======== INPUT MATERIAL ========

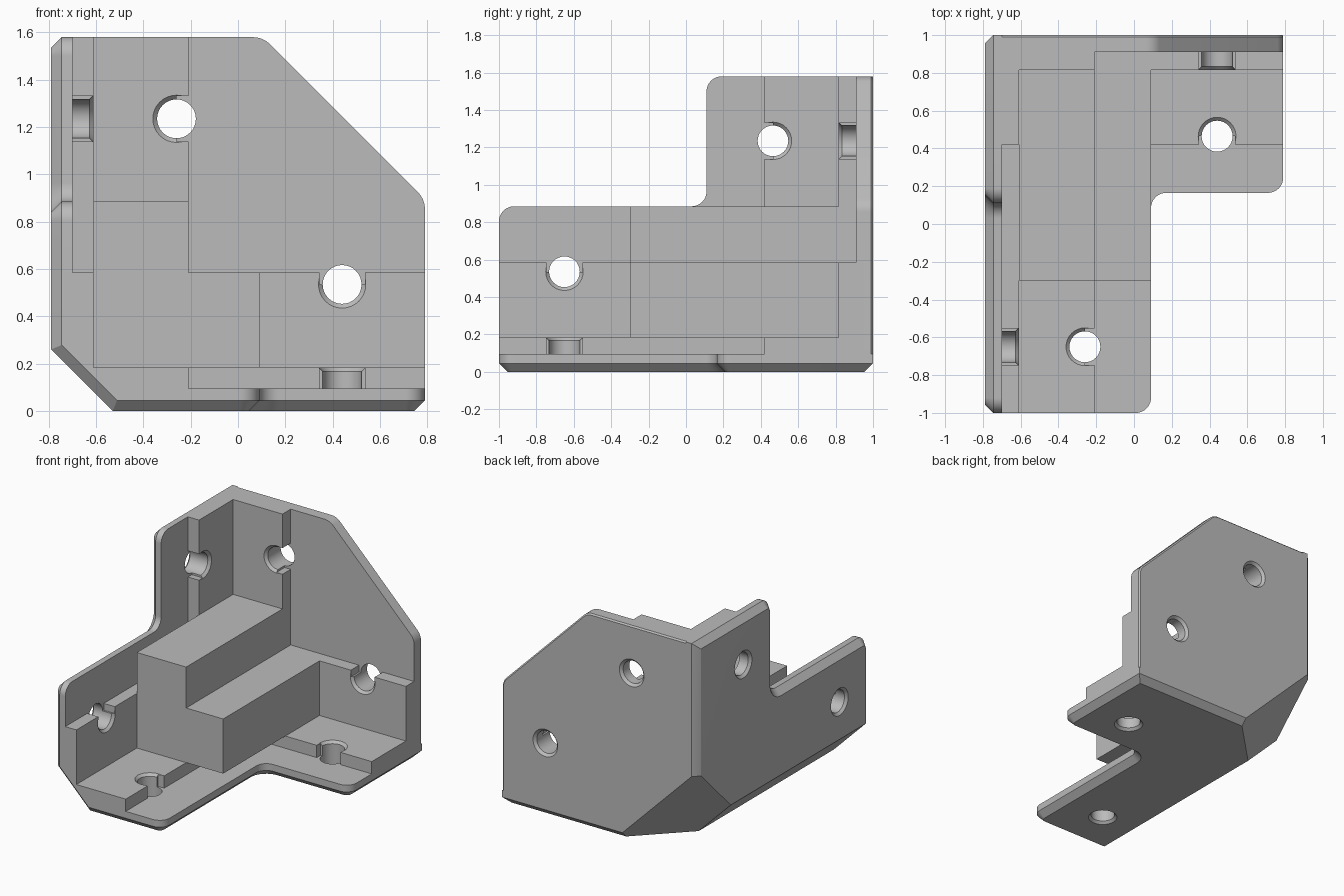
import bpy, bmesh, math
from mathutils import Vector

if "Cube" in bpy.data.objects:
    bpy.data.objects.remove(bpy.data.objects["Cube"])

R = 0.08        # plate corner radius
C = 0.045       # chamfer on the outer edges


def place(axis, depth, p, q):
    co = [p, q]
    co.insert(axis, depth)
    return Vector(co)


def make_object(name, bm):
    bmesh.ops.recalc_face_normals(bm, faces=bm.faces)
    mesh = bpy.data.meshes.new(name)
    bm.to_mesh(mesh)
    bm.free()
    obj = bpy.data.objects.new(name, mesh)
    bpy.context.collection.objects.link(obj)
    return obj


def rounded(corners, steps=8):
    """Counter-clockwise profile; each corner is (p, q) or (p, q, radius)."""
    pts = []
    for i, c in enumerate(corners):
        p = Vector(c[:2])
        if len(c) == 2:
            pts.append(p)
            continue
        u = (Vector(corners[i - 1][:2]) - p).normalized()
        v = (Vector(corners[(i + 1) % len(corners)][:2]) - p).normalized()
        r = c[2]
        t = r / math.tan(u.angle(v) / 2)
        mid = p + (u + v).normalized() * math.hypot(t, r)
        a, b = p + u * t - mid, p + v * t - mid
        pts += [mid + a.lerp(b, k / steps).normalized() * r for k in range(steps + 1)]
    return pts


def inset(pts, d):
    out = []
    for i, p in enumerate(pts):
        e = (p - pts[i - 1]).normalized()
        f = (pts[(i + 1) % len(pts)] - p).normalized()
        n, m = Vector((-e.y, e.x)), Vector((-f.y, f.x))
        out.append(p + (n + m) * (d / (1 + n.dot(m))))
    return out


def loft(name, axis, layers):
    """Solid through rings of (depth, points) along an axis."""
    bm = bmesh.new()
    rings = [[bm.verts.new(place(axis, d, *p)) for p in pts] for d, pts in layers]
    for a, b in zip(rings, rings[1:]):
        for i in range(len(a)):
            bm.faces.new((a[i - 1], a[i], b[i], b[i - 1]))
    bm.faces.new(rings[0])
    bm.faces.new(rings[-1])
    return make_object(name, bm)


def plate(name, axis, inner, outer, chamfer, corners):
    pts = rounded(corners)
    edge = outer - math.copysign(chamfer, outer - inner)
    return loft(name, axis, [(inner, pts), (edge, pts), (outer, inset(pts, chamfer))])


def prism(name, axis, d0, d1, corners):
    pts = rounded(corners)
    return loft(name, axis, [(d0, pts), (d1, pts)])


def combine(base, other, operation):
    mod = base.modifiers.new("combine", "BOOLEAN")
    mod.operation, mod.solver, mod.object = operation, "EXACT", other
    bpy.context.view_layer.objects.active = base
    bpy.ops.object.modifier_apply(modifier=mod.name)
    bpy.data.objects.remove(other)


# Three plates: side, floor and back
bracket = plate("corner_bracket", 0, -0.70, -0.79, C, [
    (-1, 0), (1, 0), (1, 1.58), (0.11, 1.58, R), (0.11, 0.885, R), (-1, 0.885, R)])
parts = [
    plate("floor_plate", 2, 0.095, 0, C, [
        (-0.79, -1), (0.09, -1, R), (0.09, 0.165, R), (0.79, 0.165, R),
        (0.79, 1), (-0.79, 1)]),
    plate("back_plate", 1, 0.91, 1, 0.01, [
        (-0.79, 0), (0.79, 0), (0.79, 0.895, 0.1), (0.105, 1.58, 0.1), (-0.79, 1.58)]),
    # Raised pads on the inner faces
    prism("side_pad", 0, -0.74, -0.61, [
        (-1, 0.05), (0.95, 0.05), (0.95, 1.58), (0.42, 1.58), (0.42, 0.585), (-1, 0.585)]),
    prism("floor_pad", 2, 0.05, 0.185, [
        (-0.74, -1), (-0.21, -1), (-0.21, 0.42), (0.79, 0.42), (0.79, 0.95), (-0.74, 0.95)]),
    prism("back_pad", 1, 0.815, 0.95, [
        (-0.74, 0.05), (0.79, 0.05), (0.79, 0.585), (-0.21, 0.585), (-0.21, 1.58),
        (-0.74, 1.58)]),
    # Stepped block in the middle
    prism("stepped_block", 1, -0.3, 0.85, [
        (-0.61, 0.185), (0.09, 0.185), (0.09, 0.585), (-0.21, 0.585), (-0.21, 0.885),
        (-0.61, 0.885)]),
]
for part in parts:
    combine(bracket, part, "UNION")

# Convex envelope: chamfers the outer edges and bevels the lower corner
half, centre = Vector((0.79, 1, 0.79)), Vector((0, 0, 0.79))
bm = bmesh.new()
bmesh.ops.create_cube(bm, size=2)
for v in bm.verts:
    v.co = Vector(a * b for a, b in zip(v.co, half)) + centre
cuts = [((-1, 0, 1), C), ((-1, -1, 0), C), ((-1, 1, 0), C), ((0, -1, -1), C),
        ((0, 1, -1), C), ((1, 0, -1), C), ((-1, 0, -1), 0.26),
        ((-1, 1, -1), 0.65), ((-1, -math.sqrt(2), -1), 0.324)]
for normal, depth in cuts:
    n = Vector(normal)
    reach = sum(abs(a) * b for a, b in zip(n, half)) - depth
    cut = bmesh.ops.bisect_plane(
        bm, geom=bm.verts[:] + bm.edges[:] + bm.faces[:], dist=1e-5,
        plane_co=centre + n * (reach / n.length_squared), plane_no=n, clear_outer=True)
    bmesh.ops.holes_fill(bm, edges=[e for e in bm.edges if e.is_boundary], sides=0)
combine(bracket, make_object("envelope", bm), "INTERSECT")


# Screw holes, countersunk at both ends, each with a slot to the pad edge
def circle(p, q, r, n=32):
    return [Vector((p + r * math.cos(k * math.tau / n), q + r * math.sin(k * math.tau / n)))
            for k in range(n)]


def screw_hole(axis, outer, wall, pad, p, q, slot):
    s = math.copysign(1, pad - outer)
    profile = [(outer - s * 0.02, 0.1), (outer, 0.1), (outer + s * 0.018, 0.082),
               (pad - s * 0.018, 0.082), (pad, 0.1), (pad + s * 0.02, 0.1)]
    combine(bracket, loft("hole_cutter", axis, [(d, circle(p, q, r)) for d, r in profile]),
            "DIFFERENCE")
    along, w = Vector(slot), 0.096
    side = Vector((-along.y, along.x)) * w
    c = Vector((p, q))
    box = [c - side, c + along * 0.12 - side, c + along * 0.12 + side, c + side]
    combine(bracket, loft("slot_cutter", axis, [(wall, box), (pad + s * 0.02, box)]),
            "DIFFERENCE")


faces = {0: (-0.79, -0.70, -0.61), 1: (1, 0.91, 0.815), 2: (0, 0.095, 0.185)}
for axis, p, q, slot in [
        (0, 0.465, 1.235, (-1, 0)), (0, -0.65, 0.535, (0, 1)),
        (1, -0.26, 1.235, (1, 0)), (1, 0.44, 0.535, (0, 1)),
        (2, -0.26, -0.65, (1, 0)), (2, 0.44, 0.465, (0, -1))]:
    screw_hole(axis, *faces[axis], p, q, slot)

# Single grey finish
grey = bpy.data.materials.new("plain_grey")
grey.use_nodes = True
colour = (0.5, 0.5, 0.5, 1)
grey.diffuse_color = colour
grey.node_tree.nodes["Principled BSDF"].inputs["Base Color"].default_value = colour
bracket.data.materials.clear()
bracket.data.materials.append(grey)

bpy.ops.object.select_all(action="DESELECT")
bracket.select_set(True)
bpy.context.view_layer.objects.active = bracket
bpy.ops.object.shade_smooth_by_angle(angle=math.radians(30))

========

# PROBLEM TO SOLVE
Wherever the listing shows a picture, omit it and output the rest exactly as given.

# WRITTEN ANSWER
import bpy, bmesh, math
from mathutils import Vector

if "Cube" in bpy.data.objects:
    bpy.data.objects.remove(bpy.data.objects["Cube"])

R = 0.08        # plate corner radius
C = 0.045       # chamfer on the outer edges


def place(axis, depth, p, q):
    co = [p, q]
    co.insert(axis, depth)
    return Vector(co)


def make_object(name, bm):
    bmesh.ops.recalc_face_normals(bm, faces=bm.faces)
    mesh = bpy.data.meshes.new(name)
    bm.to_mesh(mesh)
    bm.free()
    obj = bpy.data.objects.new(name, mesh)
    bpy.context.collection.objects.link(obj)
    return obj


def rounded(corners, steps=8):
    """Counter-clockwise profile; each corner is (p, q) or (p, q, radius)."""
    pts = []
    for i, c in enumerate(corners):
        p = Vector(c[:2])
        if len(c) == 2:
            pts.append(p)
            continue
        u = (Vector(corners[i - 1][:2]) - p).normalized()
        v = (Vector(corners[(i + 1) % len(corners)][:2]) - p).normalized()
        r = c[2]
        t = r / math.tan(u.angle(v) / 2)
        mid = p + (u + v).normalized() * math.hypot(t, r)
        a, b = p + u * t - mid, p + v * t - mid
        pts += [mid + a.lerp(b, k / steps).normalized() * r for k in range(steps + 1)]
    return pts


def inset(pts, d):
    out = []
    for i, p in enumerate(pts):
        e = (p - pts[i - 1]).normalized()
        f = (pts[(i + 1) % len(pts)] - p).normalized()
        n, m = Vector((-e.y, e.x)), Vector((-f.y, f.x))
        out.append(p + (n + m) * (d / (1 + n.dot(m))))
    return out


def loft(name, axis, layers):
    """Solid through rings of (depth, points) along an axis."""
    bm = bmesh.new()
    rings = [[bm.verts.new(place(axis, d, *p)) for p in pts] for d, pts in layers]
    for a, b in zip(rings, rings[1:]):
        for i in range(len(a)):
            bm.faces.new((a[i - 1], a[i], b[i], b[i - 1]))
    bm.faces.new(rings[0])
    bm.faces.new(rings[-1])
    return make_object(name, bm)


def plate(name, axis, inner, outer, chamfer, corners):
    pts = rounded(corners)
    edge = outer - math.copysign(chamfer, outer - inner)
    return loft(name, axis, [(inner, pts), (edge, pts), (outer, inset(pts, chamfer))])


def prism(name, axis, d0, d1, corners):
    pts = rounded(corners)
    return loft(name, axis, [(d0, pts), (d1, pts)])


def combine(base, other, operation):
    mod = base.modifiers.new("combine", "BOOLEAN")
    mod.operation, mod.solver, mod.object = operation, "EXACT", other
    bpy.context.view_layer.objects.active = base
    bpy.ops.object.modifier_apply(modifier=mod.name)
    bpy.data.objects.remove(other)


# Three plates: side, floor and back
bracket = plate("corner_bracket", 0, -0.70, -0.79, C, [
    (-1, 0), (1, 0), (1, 1.58), (0.11, 1.58, R), (0.11, 0.885, R), (-1, 0.885, R)])
parts = [
    plate("floor_plate", 2, 0.095, 0, C, [
        (-0.79, -1), (0.09, -1, R), (0.09, 0.165, R), (0.79, 0.165, R),
        (0.79, 1), (-0.79, 1)]),
    plate("back_plate", 1, 0.91, 1, 0.01, [
        (-0.79, 0), (0.79, 0), (0.79, 0.895, 0.1), (0.105, 1.58, 0.1), (-0.79, 1.58)]),
    # Raised pads on the inner faces
    prism("side_pad", 0, -0.74, -0.61, [
        (-1, 0.05), (0.95, 0.05), (0.95, 1.58), (0.42, 1.58), (0.42, 0.585), (-1, 0.585)]),
    prism("floor_pad", 2, 0.05, 0.185, [
        (-0.74, -1), (-0.21, -1), (-0.21, 0.42), (0.79, 0.42), (0.79, 0.95), (-0.74, 0.95)]),
    prism("back_pad", 1, 0.815, 0.95, [
        (-0.74, 0.05), (0.79, 0.05), (0.79, 0.585), (-0.21, 0.585), (-0.21, 1.58),
        (-0.74, 1.58)]),
    # Stepped block in the middle
    prism("stepped_block", 1, -0.3, 0.85, [
        (-0.61, 0.185), (0.09, 0.185), (0.09, 0.585), (-0.21, 0.585), (-0.21, 0.885),
        (-0.61, 0.885)]),
]
for part in parts:
    combine(bracket, part, "UNION")

# Convex envelope: chamfers the outer edges and bevels the lower corner
half, centre = Vector((0.79, 1, 0.79)), Vector((0, 0, 0.79))
bm = bmesh.new()
bmesh.ops.create_cube(bm, size=2)
for v in bm.verts:
    v.co = Vector(a * b for a, b in zip(v.co, half)) + centre
cuts = [((-1, 0, 1), C), ((-1, -1, 0), C), ((-1, 1, 0), C), ((0, -1, -1), C),
        ((0, 1, -1), C), ((1, 0, -1), C), ((-1, 0, -1), 0.26),
        ((-1, 1, -1), 0.65), ((-1, -math.sqrt(2), -1), 0.324)]
for normal, depth in cuts:
    n = Vector(normal)
    reach = sum(abs(a) * b for a, b in zip(n, half)) - depth
    cut = bmesh.ops.bisect_plane(
        bm, geom=bm.verts[:] + bm.edges[:] + bm.faces[:], dist=1e-5,
        plane_co=centre + n * (reach / n.length_squared), plane_no=n, clear_outer=True)
    bmesh.ops.holes_fill(bm, edges=[e for e in bm.edges if e.is_boundary], sides=0)
combine(bracket, make_object("envelope", bm), "INTERSECT")


# Screw holes, countersunk at both ends, each with a slot to the pad edge
def circle(p, q, r, n=32):
    return [Vector((p + r * math.cos(k * math.tau / n), q + r * math.sin(k * math.tau / n)))
            for k in range(n)]


def screw_hole(axis, outer, wall, pad, p, q, slot):
    s = math.copysign(1, pad - outer)
    profile = [(outer - s * 0.02, 0.1), (outer, 0.1), (outer + s * 0.018, 0.082),
               (pad - s * 0.018, 0.082), (pad, 0.1), (pad + s * 0.02, 0.1)]
    combine(bracket, loft("hole_cutter", axis, [(d, circle(p, q, r)) for d, r in profile]),
            "DIFFERENCE")
    along, w = Vector(slot), 0.096
    side = Vector((-along.y, along.x)) * w
    c = Vector((p, q))
    box = [c - side, c + along * 0.12 - side, c + along * 0.12 + side, c + side]
    combine(bracket, loft("slot_cutter", axis, [(wall, box), (pad + s * 0.02, box)]),
            "DIFFERENCE")


faces = {0: (-0.79, -0.70, -0.61), 1: (1, 0.91, 0.815), 2: (0, 0.095, 0.185)}
for axis, p, q, slot in [
        (0, 0.465, 1.235, (-1, 0)), (0, -0.65, 0.535, (0, 1)),
        (1, -0.26, 1.235, (1, 0)), (1, 0.44, 0.535, (0, 1)),
        (2, -0.26, -0.65, (1, 0)), (2, 0.44, 0.465, (0, -1))]:
    screw_hole(axis, *faces[axis], p, q, slot)

# Single grey finish
grey = bpy.data.materials.new("plain_grey")
grey.use_nodes = True
colour = (0.5, 0.5, 0.5, 1)
grey.diffuse_color = colour
grey.node_tree.nodes["Principled BSDF"].inputs["Base Color"].default_value = colour
bracket.data.materials.clear()
bracket.data.materials.append(grey)

bpy.ops.object.select_all(action="DESELECT")
bracket.select_set(True)
bpy.context.view_layer.objects.active = bracket
bpy.ops.object.shade_smooth_by_angle(angle=math.radians(30))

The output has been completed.